§ **Task details**
Below are entries. Reproduce exactly the lines between the line holding "s), [(-0.95, 0.95)])" and the line holding "1), [(-0.94, 0.94)])", inclusive, and only those.

[Plain-text document sources]
========================
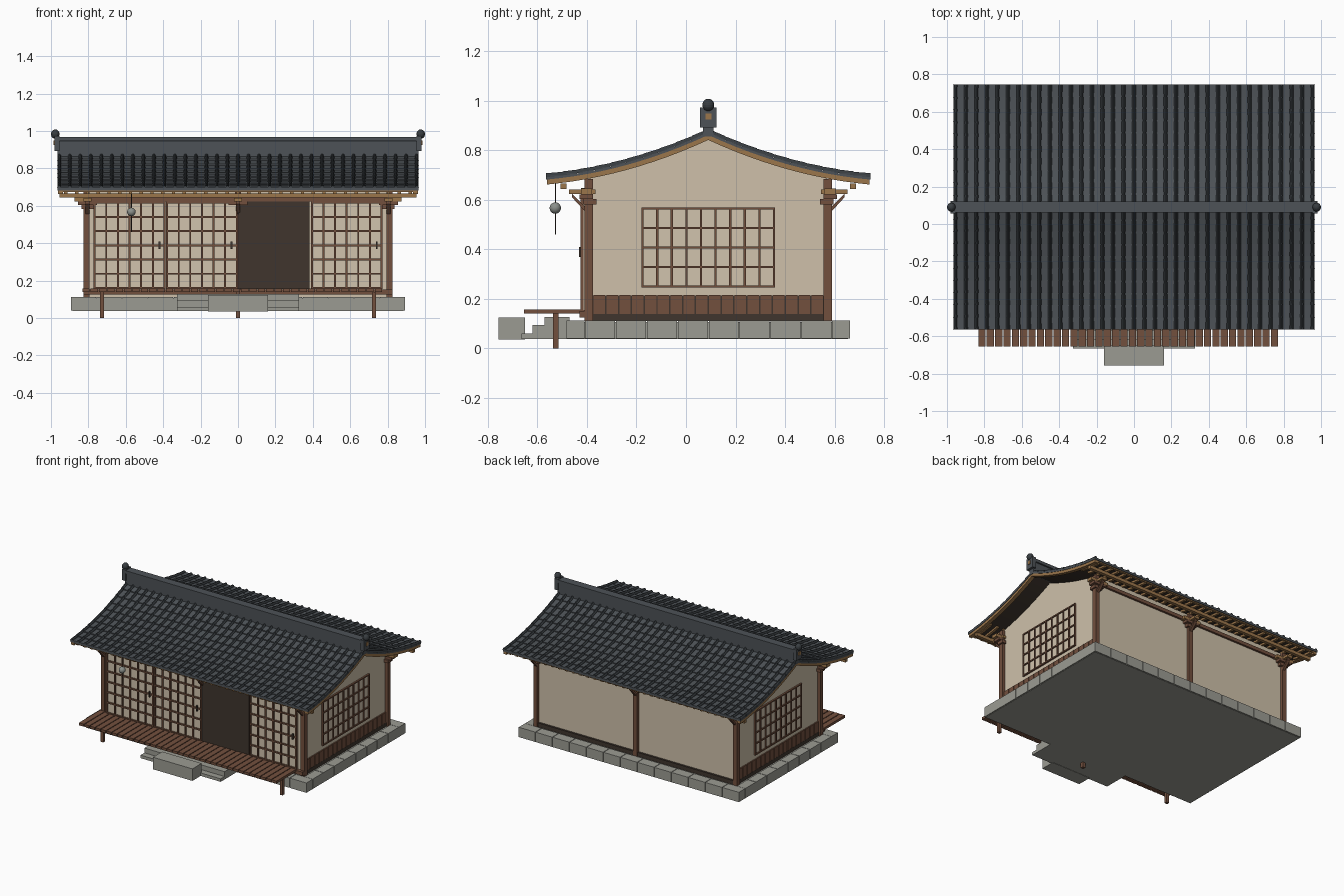
import bpy, bmesh, math
from mathutils import Matrix

if "Cube" in bpy.data.objects:
    bpy.data.objects.remove(bpy.data.objects["Cube"])

def material(name, rgb):
    m = bpy.data.materials.new(name)
    m.diffuse_color = (*rgb, 1)
    m.use_nodes = True
    m.node_tree.nodes["Principled BSDF"].inputs["Base Color"].default_value = m.diffuse_color
    return m

SLATE = material("slate tile", (0.075, 0.085, 0.095))
DARKSLATE = material("dark slate", (0.04, 0.047, 0.053))
PLASTER = material("plaster", (0.62, 0.53, 0.40))
PAPER = material("paper", (0.64, 0.55, 0.42))
WOOD = material("brown wood", (0.17, 0.08, 0.048))
LIGHTWOOD = material("light wood", (0.33, 0.18, 0.07))
DARKWOOD = material("dark wood", (0.05, 0.036, 0.027))
STONE = material("stone", (0.33, 0.33, 0.29))
METAL = material("metal", (0.26, 0.28, 0.26))

YC = 0.09          # ridge line
HALF = 0.655       # ridge to eave
RX = 0.965         # roof half length

def finish(name, bm, mat):
    bmesh.ops.recalc_face_normals(bm, faces=bm.faces)
    me = bpy.data.meshes.new(name)
    bm.to_mesh(me)
    bm.free()
    me.materials.append(mat)
    ob = bpy.data.objects.new(name, me)
    bpy.context.collection.objects.link(ob)
    return ob

def boxes(name, mat, items):
    bm = bmesh.new()
    for x0, x1, y0, y1, z0, z1 in items:
        m = Matrix.Translation(((x0+x1)/2, (y0+y1)/2, (z0+z1)/2)) @ Matrix.Diagonal((x1-x0, y1-y0, z1-z0, 1))
        bmesh.ops.create_cube(bm, size=1, matrix=m)
    return finish(name, bm, mat)

def prisms(name, mat, outline, spans):
    """Extrude a closed (y, z) outline along x for every (x0, x1) span."""
    bm = bmesh.new()
    for x0, x1 in spans:
        a = [bm.verts.new((x0, y, z)) for y, z in outline]
        b = [bm.verts.new((x1, y, z)) for y, z in outline]
        bm.faces.new(a)
        bm.faces.new(b[::-1])
        for i in range(len(a)):
            j = (i+1) % len(a)
            bm.faces.new((a[i], b[i], b[j], a[j]))
    return finish(name, bm, mat)

def roof_z(d):
    return 0.888 - 0.46*d + 0.282*d*d

def band(d0, d1, top, bottom, s, n=12):
    """Strip that follows the roof curve on side s, between two depths."""
    ds = [d0 + (d1-d0)*i/n for i in range(n+1)]
    return [(YC+s*d, roof_z(d)-top) for d in ds] + [(YC+s*d, roof_z(d)-bottom) for d in ds[::-1]]

def lattice(u0, u1, z0, z1, cols, rows, w):
    """Bars as (u0, u1, z0, z1) with a full border."""
    out = []
    for i in range(cols+1):
        u = u0 + w/2 + (u1-u0-w)*i/cols
        out.append((u-w/2, u+w/2, z0, z1))
    for i in range(rows+1):
        z = z0 + w/2 + (z1-z0-w)*i/rows
        out.append((u0, u1, z-w/2, z+w/2))
    return out

# Stone foundation with edging blocks
boxes("foundation", STONE, [(-0.885, 0.885, -0.475, 0.655, 0.038, 0.107)])
blocks, g = [], 0.002
for i in range(13):
    a, b = -0.895 + 1.79*i/13, -0.895 + 1.79*(i+1)/13
    blocks += [(a+g, b-g, -0.483, -0.41, 0.04, 0.112), (a+g, b-g, 0.59, 0.663, 0.04, 0.112)]
for i in range(8):
    a, b = -0.41 + i/8, -0.41 + (i+1)/8
    blocks += [(-0.895+g, -0.825, a+g, b-g, 0.04, 0.112), (0.825, 0.895-g, a+g, b-g, 0.04, 0.112)]
boxes("foundation_blocks", STONE, blocks)

# Entrance steps and stepping stone
boxes("entrance_steps", STONE, [(-0.325, 0.325, -0.665, -0.62, 0.038, 0.06),
                                (-0.325, 0.325, -0.62, -0.572, 0.038, 0.095),
                                (-0.325, 0.325, -0.572, -0.47, 0.038, 0.127)])
boxes("stepping_stone", STONE, [(-0.16, 0.16, -0.757, -0.65, 0.036, 0.124)])

# Veranda
n, p = 36, 1.608/36
boxes("veranda_planks", WOOD, [(-0.832+p*i, -0.832+p*(i+1)-0.006, -0.655, -0.41, 0.14, 0.158) for i in range(n)])
boxes("veranda_legs", WOOD, [(x-0.011, x+0.011, -0.538, -0.516, 0, 0.14) for x in (-0.727, 0, 0.727)])
boxes("veranda_beam", WOOD, [(-0.825, 0.825, -0.43, -0.405, 0.125, 0.152)])

# Walls: gable ends follow the underside of the roof
under = [(y, z) for y, z in band(0, 0.475, 0.04, 0.05, 1)[:13]]
gable = [(2*YC-y, z) for y, z in under[:0:-1]] + under + [(0.565, 0.11), (-0.385, 0.11)]
prisms("gable_walls", PLASTER, gable, [(-0.805, -0.785), (0.785, 0.805)])
boxes("back_wall", PLASTER, [(-0.80, 0.80, 0.55, 0.568, 0.11, 0.69)])
boxes("front_wall", PLASTER, [(-0.80, 0.80, -0.398, -0.38, 0.11, 0.69)])

# Posts and beams
boxes("posts", WOOD, [(x-0.016, x+0.016, y-0.017, y+0.017, 0.11, 0.685)
                      for x in (-0.81, 0, 0.81) for y in (-0.393, 0.573)])
boxes("wall_beams", WOOD, [(-0.80, 0.80, -0.425, -0.385, 0.622, 0.648), (-0.80, 0.80, 0.56, 0.583, 0.625, 0.65)])
boxes("sills", DARKWOOD, [(-0.80, 0.80, 0.56, 0.583, 0.11, 0.14), (-0.815, -0.79, -0.376, 0.556, 0.11, 0.138),
                          (0.79, 0.815, -0.376, 0.556, 0.11, 0.138)])

# Front sliding screens and the open doorway
screens = [(-0.772, -0.388), (-0.384, -0.002), (0.39, 0.772)]
boxes("screen_paper", PAPER, [(a, b, -0.416, -0.405, 0.155, 0.622) for a, b in screens])
boxes("screen_lattice", WOOD, [(u0, u1, -0.426, -0.414, z0, z1) for a, b in screens
                               for u0, u1, z0, z1 in lattice(a, b, 0.155, 0.622, 6, 6, 0.01)])
boxes("doorway", DARKWOOD, [(0.004, 0.383, -0.419, -0.41, 0.155, 0.622)])
boxes("screen_handles", DARKWOOD, [(x-0.005, x+0.005, -0.432, -0.42, 0.37, 0.41) for x in (-0.42, -0.035, 0.742)])

# Side windows and wainscot on both gables
paper, bars, boards, seams = [], [], [], []
for s in (-1, 1):
    def span(a, b):
        return tuple(sorted((s*a, s*b)))
    paper.append((*span(0.80, 0.809), -0.178, 0.358, 0.248, 0.568))
    bars += [(*span(0.80, 0.817), *q) for q in lattice(-0.18, 0.36, 0.246, 0.57, 9, 4, 0.009)]
    seams.append((*span(0.80, 0.809), -0.376, 0.556, 0.138, 0.213))
    for i in range(18):
        a = -0.376 + 0.932*i/18
        boards.append((*span(0.80, 0.814), a+0.003, a+0.932/18-0.003, 0.136, 0.215))
boxes("window_paper", PAPER, paper)
boxes("window_lattice", WOOD, bars)
boxes("wainscot_boards", WOOD, boards)
boxes("wainscot_backing", DARKWOOD, seams)

# Stacked brackets and braces on every post, mirrored about the ridge line
arms, blocks = [], []
for x in (-0.805, 0, 0.805):
    for s in (-1, 1):
        def yb(a, b):
            return tuple(sorted((YC+s*a, YC+s*b)))
        arms += [(x-0.07, x+0.07, *yb(0.47, 0.515), 0.622, 0.645), (x-0.022, x+0.022, *yb(0.455, 0.563), 0.624, 0.642)]
        blocks += [(x-0.05, x+0.05, *yb(0.465, 0.52), 0.604, 0.622), (x-0.032, x+0.032, *yb(0.452, 0.505), 0.582, 0.604)]
boxes("bracket_arms", LIGHTWOOD, arms)
boxes("bracket_blocks", WOOD, blocks)
for s, nm in ((-1, "front"), (1, "back")):
    prisms(nm+"_bracket_braces", WOOD, [(YC+s*y, z) for y, z in ((0.495, 0.55), (0.55, 0.61), (0.55, 0.625), (0.495, 0.57))],
           [(x-0.01, x+0.01) for x in (-0.805, 0, 0.805)])
boxes("eave_purlins", LIGHTWOOD, [(-0.955, 0.955, YC+s*0.585-0.012, YC+s*0.585+0.012, 0.643, 0.666) for s in (-1, 1)])

# Roof: deck, rafters, gable boards, stepped tiles and tile rolls
ROWS, COLS = 10, 34
for s, nm in ((-1, "front"), (1, "back")):
    prisms(nm+"_roof_deck", DARKWOOD, band(0, HALF-0.01, 0.018, 0.032, s), [(-0.95, 0.95)])
    prisms(nm+"_rafters", LIGHTWOOD, band(0.47, HALF-0.015, 0.03, 0.046, s, 4),
           [(-0.92+1.84*i/32-0.009, -0.92+1.84*i/32+0.009) for i in range(33)])
    prisms(nm+"_gable_boards", LIGHTWOOD, band(0, HALF-0.003, 0.022, 0.046, s), [(-0.962, -0.935), (0.935, 0.962)])
    prisms(nm+"_eave_board", LIGHTWOOD, band(HALF-0.02, HALF-0.006, 0.024, 0.034, s, 1), [(-0.94, 0.94)])
    step = HALF/ROWS
    outline = []
    for r in range(ROWS):
        outline += [(YC+s*r*step, roof_z(r*step)-0.017), (YC+s*(r+1)*step, roof_z((r+1)*step)-0.010)]
    outline += band(0, HALF, 0, 0.026, s)[13:]
    prisms(nm+"_pan_tiles", SLATE, outline, [(-RX, RX)])
    bm = bmesh.new()
    for c in range(COLS+1):
        x = -RX+0.01 + (2*RX-0.02)*c/COLS
        for r in range(ROWS):
            rings = []
            for d, rad, h in ((r*step, 0.009, 0.015), ((r+1)*step, 0.0115, 0.017)):
                rings.append([bm.verts.new((x+rad*math.cos(math.pi*k/5), YC+s*d,
                              roof_z(d)-0.016+h*math.sin(math.pi*k/5))) for k in range(6)])
            for k in range(5):
                bm.faces.new((rings[0][k], rings[0][k+1], rings[1][k+1], rings[1][k]))
            bm.faces.new(rings[1])
    finish(nm+"_tile_rolls", bm, DARKSLATE)

# Ridge with cap and end ornaments
boxes("ridge", SLATE, [(-RX, RX, YC-0.022, YC+0.022, 0.855, 0.942)])
boxes("ridge_cap", SLATE, [(-RX, RX, YC-0.029, YC+0.029, 0.945, 0.967)])
boxes("ridge_joint", DARKSLATE, [(-RX+0.004, RX-0.004, YC-0.018, YC+0.018, 0.94, 0.947)])
boxes("ridge_ends", SLATE, [(s*0.968-0.014, s*0.968+0.014, YC-0.033, YC+0.033, 0.893, 0.973) for s in (-1, 1)])
bm = bmesh.new()
for s in (-1, 1):
    bmesh.ops.create_uvsphere(bm, u_segments=16, v_segments=10, radius=0.024,
                              matrix=Matrix.Translation((s*0.977, YC, 0.983)) @ Matrix.Diagonal((0.95, 1, 1.05, 1)))
finish("ridge_finials", bm, DARKSLATE)
boxes("ridge_studs", LIGHTWOOD, [(s*0.983-0.004, s*0.983+0.004, YC-0.012, YC+0.012, 0.925, 0.949) for s in (-1, 1)])

# Hanging chime under the front eave
bm = bmesh.new()
bmesh.ops.create_uvsphere(bm, u_segments=16, v_segments=10, radius=0.023, matrix=Matrix.Translation((-0.57, -0.528, 0.567)))
bell = finish("chime_bell", bm, METAL)
for poly in bell.data.polygons:
    poly.use_smooth = True
boxes("chime_cord", DARKWOOD, [(-0.572, -0.568, -0.53, -0.526, 0.46, 0.675)])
========================
§ **Solved problem**
    prisms(nm+"_roof_deck", DARKWOOD, band(0, HALF-0.01, 0.018, 0.032, s), [(-0.95, 0.95)])
    prisms(nm+"_rafters", LIGHTWOOD, band(0.47, HALF-0.015, 0.03, 0.046, s, 4),
           [(-0.92+1.84*i/32-0.009, -0.92+1.84*i/32+0.009) for i in range(33)])
    prisms(nm+"_gable_boards", LIGHTWOOD, band(0, HALF-0.003, 0.022, 0.046, s), [(-0.962, -0.935), (0.935, 0.962)])
    prisms(nm+"_eave_board", LIGHTWOOD, band(HALF-0.02, HALF-0.006, 0.024, 0.034, s, 1), [(-0.94, 0.94)])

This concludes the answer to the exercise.